I do not know how these guys keep getting back up after falling off on a 60 ft jump, this stuff is just MENTAL!
About Red Bull Rampage
Back in 2001, the Red Bull Rampage concept was conceived to serve one of the fringes of the blossoming mountain-bike movement. There were riders — courageous, driven and a little crazy — who were at once exploring new terrain, testing their own limitations and defining a new genre of the sport, and their riding style was not represented at all in competition. Freeride mountain biking was rapidly evolving with every insane drop and first descent, and Red Bull Rampage was on board to help push it even harder.
The inaugural event was a landmark in the sport’s history and was followed by three more through 2004. If you won Red Bull Rampage — or even survived the weekend with all your bones intact — your reputation as a bad ass on two wheels was unassailable.
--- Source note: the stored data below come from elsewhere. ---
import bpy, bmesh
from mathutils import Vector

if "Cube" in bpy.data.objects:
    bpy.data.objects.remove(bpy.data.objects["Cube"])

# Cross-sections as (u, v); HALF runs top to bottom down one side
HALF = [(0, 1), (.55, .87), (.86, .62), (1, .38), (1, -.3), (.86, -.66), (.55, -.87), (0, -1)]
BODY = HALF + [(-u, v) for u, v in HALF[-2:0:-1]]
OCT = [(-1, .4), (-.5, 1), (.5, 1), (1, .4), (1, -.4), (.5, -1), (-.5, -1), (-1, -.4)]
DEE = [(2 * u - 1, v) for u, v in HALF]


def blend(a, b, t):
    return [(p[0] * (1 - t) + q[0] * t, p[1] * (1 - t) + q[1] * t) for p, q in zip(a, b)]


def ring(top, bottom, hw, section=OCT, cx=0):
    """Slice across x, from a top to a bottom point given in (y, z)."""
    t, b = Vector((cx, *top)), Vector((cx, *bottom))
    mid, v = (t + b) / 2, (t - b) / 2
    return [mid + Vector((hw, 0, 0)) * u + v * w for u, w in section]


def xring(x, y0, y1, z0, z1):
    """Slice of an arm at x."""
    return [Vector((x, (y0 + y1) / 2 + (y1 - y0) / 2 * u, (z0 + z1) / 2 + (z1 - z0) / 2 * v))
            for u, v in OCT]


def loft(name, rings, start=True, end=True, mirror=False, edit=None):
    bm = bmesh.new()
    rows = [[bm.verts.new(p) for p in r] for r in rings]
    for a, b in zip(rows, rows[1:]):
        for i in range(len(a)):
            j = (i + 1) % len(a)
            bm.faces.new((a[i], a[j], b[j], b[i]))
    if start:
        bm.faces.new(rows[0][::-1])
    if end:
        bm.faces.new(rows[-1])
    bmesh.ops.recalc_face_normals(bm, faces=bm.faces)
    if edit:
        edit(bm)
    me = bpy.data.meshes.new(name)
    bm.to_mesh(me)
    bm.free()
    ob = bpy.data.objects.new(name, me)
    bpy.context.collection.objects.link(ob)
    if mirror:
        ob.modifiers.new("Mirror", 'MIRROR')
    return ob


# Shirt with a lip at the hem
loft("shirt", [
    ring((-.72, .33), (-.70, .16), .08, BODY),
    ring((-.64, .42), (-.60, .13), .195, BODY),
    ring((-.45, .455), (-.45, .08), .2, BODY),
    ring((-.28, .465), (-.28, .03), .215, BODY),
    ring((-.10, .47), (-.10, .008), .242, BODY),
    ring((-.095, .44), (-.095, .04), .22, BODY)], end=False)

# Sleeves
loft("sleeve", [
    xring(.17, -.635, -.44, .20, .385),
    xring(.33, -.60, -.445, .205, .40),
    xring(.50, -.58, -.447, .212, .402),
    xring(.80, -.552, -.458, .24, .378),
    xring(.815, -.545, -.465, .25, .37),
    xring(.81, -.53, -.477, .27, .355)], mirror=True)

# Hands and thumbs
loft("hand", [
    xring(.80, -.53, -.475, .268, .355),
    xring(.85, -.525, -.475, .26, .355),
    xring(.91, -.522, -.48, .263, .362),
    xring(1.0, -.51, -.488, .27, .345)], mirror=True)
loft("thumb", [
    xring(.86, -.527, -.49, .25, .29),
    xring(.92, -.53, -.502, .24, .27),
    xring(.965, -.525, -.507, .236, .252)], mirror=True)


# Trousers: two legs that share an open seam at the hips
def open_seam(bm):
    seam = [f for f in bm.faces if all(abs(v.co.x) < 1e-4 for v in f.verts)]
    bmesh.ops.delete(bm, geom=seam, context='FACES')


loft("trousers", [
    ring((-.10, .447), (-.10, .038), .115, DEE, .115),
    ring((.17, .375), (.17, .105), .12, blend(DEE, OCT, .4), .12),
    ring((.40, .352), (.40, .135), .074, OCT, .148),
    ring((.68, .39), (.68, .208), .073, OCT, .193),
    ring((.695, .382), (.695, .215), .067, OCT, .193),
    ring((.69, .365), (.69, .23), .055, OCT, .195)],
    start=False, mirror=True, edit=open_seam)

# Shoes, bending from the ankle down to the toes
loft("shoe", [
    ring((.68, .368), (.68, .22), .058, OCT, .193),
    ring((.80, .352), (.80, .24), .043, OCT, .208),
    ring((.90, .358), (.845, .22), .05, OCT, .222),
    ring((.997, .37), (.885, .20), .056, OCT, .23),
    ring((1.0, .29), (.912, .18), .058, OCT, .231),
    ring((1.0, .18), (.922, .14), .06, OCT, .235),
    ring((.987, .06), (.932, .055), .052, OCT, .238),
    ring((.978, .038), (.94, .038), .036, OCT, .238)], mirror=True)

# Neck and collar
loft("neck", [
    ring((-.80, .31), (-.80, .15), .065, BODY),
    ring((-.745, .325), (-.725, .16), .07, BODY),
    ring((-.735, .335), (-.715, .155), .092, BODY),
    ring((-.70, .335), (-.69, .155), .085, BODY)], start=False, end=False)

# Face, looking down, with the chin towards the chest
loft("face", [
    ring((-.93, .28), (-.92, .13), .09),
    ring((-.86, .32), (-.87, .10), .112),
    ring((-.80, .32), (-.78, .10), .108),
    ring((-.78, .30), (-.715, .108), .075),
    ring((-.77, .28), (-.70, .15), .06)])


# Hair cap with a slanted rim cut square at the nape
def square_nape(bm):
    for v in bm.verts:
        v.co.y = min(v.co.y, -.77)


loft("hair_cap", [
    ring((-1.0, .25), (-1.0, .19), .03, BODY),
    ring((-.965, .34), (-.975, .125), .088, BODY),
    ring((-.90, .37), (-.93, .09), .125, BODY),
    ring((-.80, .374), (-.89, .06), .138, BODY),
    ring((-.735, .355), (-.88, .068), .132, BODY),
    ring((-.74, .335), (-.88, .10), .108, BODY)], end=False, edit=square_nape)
Unlike events with a defined course and familiar obstacles, Red Bull Rampage let the riders determine their own route down treacherous cliffs; the more creative and risky the line, the better the score.
After 2004, the event went on hiatus, but the memories — and the reputation — grew in scale. The mountain-bike contest scene did evolve to address the changes in the sport, but in general it still lagged behind what the most progressive riders were capable of. As contest riders began to get pigeonholed into separate disciplines — downhill, slopestyle, dirt jumping — it was the freeride ethos that leveled the playing field. You needed skills in every aspect to survive a true freeride run, and the time came once again to prove who had the balls to get it done.
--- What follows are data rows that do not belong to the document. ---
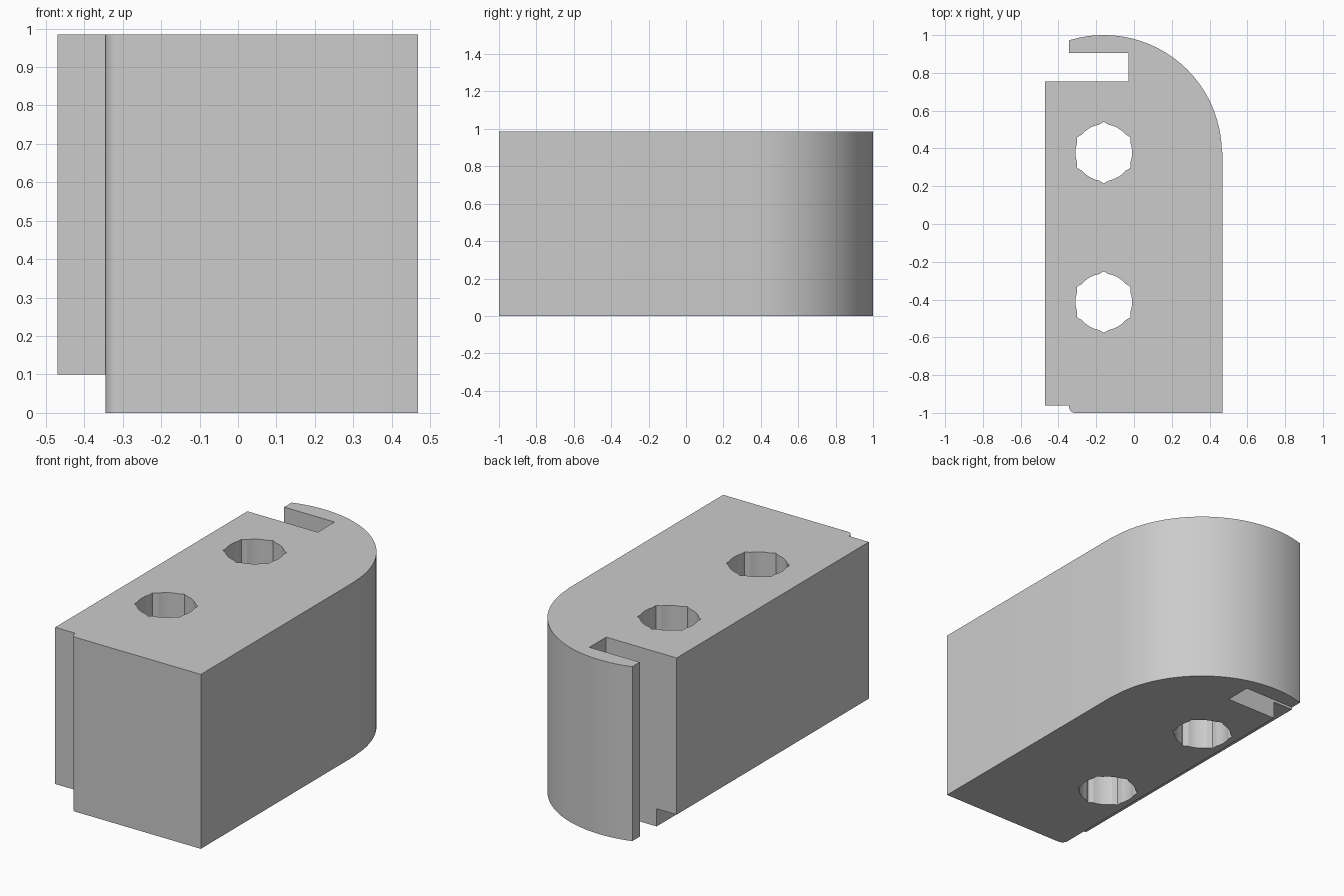
import bpy, bmesh
from math import sin, cos, pi, radians

if "Cube" in bpy.data.objects:
    bpy.data.objects.remove(bpy.data.objects["Cube"])

HEIGHT = 0.985
GREY = (0.6, 0.6, 0.6, 1)
AXIS_X = -0.16

grey = bpy.data.materials.new("light grey")
grey.use_nodes = True
grey.diffuse_color = GREY
grey.node_tree.nodes["Principled BSDF"].inputs["Base Color"].default_value = GREY


def arc(cx, cy, r, start, end, steps):
    """Points along a circular arc, angles in degrees."""
    angles = [radians(start + (end - start) * i / steps) for i in range(steps + 1)]
    return [(cx + r * cos(a), cy + r * sin(a)) for a in angles]


def prism(name, outline, z0, z1):
    """Extrude a closed outline upward."""
    bm = bmesh.new()
    face = bm.faces.new([bm.verts.new((x, y, z0)) for x, y in outline])
    top = bmesh.ops.extrude_face_region(bm, geom=[face])["geom"]
    verts = [v for v in top if isinstance(v, bmesh.types.BMVert)]
    bmesh.ops.translate(bm, vec=(0, 0, z1 - z0), verts=verts)
    bmesh.ops.recalc_face_normals(bm, faces=bm.faces)
    mesh = bpy.data.meshes.new(name)
    bm.to_mesh(mesh)
    bm.free()
    mesh.materials.append(grey)
    obj = bpy.data.objects.new(name, mesh)
    bpy.context.collection.objects.link(obj)
    return obj


def cut(target, cutter):
    """Subtract the cutter, then discard it."""
    mod = target.modifiers.new("cut", 'BOOLEAN')
    mod.operation = 'DIFFERENCE'
    mod.solver = 'EXACT'
    mod.object = cutter
    bpy.context.view_layer.objects.active = target
    bpy.ops.object.modifier_apply(modifier=mod.name)
    bpy.data.objects.remove(cutter)


def hex_socket(cy, apothem=0.141, r=0.15):
    """Hexagonal hole whose flats bulge out to a round bore."""
    points = []
    for side in range(6):
        points += arc(AXIS_X, cy, r, side * 60 - 20, side * 60 + 20, 6)
        points += arc(AXIS_X, cy, apothem / cos(pi / 6), side * 60 + 30, side * 60 + 30, 1)[:1]
    return points


# Block body: rounded back corner, hooked slot and small front step
outline = [(0.468, -1)] + arc(AXIS_X, 0.375, 0.625, 0, 107.2, 48)
outline[1] = (0.468, 0.375)
outline += [(-0.345, 0.905), (-0.03, 0.905), (-0.03, 0.755), (-0.47, 0.755),
            (-0.47, -0.96), (-0.345, -0.96)]
outline += arc(-0.31, -0.965, 0.035, 180, 270, 8)
body = prism("block_body", outline, 0, HEIGHT)

# Undercut below the side flange
cut(body, prism("flange_undercut", [(-0.6, -1.1), (-0.345, -1.1), (-0.345, 0.83), (-0.6, 0.83)],
                -0.1, 0.1))

# Two vertical through holes
for y in (0.378, -0.413):
    cut(body, prism("socket_cutter", hex_socket(y), -0.1, HEIGHT + 0.1))

# Smooth the curved walls, keep the corners crisp
bpy.ops.object.select_all(action='DESELECT')
body.select_set(True)
bpy.context.view_layer.objects.active = body
bpy.ops.object.shade_smooth_by_angle(angle=radians(15))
Red Bull Rampage made its return in 2008 with yet another epic gathering of the best mountain bike riders in the world. Anyone who believed the sport couldn’t progress further would have eaten their words on that dusty ridge near Virgin, Utah. Man-made “enhancements” graced the venue for the first time, but the main objective remained: find the most challenging lines down the mountain and ride them with style. Regardless of their background, the riders were all equal at the top of the mountain; equal in the challenge they faced to get to the bottom of it.
The next event was held in 2010, punctuated by Cameron Zink’s jaw-dropping 360 off a 40-foot drop. Every time Red Bull Rampage takes place, individuals push themselves like never before, collectively progressing the sport to a new level. The time has come again: On October 5-7, 2012, mountain biking’s best will return to southern Utah to climb the next — or the next few — rungs of the ladder.
Athlete selection criteria has been announced, and the aim has been to collect the best of the best, the top riders in many disciplines who own the skills to survive in the desert.
Zink and Brandon Semenuk, the 2010 and 2008 champions, will automatically be placed into the October 7 final. The top 12 finalists from 2010 are pre-qualified, excused from competing in the October 5th qualifying battle. Invites to the qualifier will go out to the top 12 ranked riders from the FMB World Tour, as well as the top two finishers at the Chatel Mountain Style in France in July. Red Bull Rampage serves as the final stop on the 2012 FMB World Tour.